GIVEN DATA.
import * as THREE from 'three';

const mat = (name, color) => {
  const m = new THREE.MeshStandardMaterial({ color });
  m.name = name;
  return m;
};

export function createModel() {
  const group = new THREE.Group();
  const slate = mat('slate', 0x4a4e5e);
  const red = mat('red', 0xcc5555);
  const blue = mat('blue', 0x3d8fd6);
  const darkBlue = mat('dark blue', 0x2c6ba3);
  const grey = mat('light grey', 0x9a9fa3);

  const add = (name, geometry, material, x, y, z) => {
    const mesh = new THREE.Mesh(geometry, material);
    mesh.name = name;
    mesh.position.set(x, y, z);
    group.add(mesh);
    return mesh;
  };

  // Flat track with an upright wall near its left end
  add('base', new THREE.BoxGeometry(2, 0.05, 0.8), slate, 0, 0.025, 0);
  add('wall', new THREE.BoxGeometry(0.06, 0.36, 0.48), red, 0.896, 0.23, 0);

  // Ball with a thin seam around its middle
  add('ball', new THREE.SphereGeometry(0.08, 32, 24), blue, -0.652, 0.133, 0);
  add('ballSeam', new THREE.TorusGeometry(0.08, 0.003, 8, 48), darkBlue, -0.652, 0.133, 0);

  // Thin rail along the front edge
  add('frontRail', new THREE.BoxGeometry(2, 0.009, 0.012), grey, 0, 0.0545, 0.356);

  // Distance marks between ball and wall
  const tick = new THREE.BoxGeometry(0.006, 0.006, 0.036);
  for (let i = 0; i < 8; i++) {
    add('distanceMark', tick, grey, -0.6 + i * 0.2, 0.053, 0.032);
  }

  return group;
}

REQUIRED ACTION. Tail of the listing, starting at the line with "its left end" and ending at the last line: output it exactly and add nothing.

EXERCISE RESPONSE.
  // Flat track with an upright wall near its left end
  add('base', new THREE.BoxGeometry(2, 0.05, 0.8), slate, 0, 0.025, 0);
  add('wall', new THREE.BoxGeometry(0.06, 0.36, 0.48), red, 0.896, 0.23, 0);

  // Ball with a thin seam around its middle
  add('ball', new THREE.SphereGeometry(0.08, 32, 24), blue, -0.652, 0.133, 0);
  add('ballSeam', new THREE.TorusGeometry(0.08, 0.003, 8, 48), darkBlue, -0.652, 0.133, 0);

  // Thin rail along the front edge
  add('frontRail', new THREE.BoxGeometry(2, 0.009, 0.012), grey, 0, 0.0545, 0.356);

  // Distance marks between ball and wall
  const tick = new THREE.BoxGeometry(0.006, 0.006, 0.036);
  for (let i = 0; i < 8; i++) {
    add('distanceMark', tick, grey, -0.6 + i * 0.2, 0.053, 0.032);
  }

  return group;
}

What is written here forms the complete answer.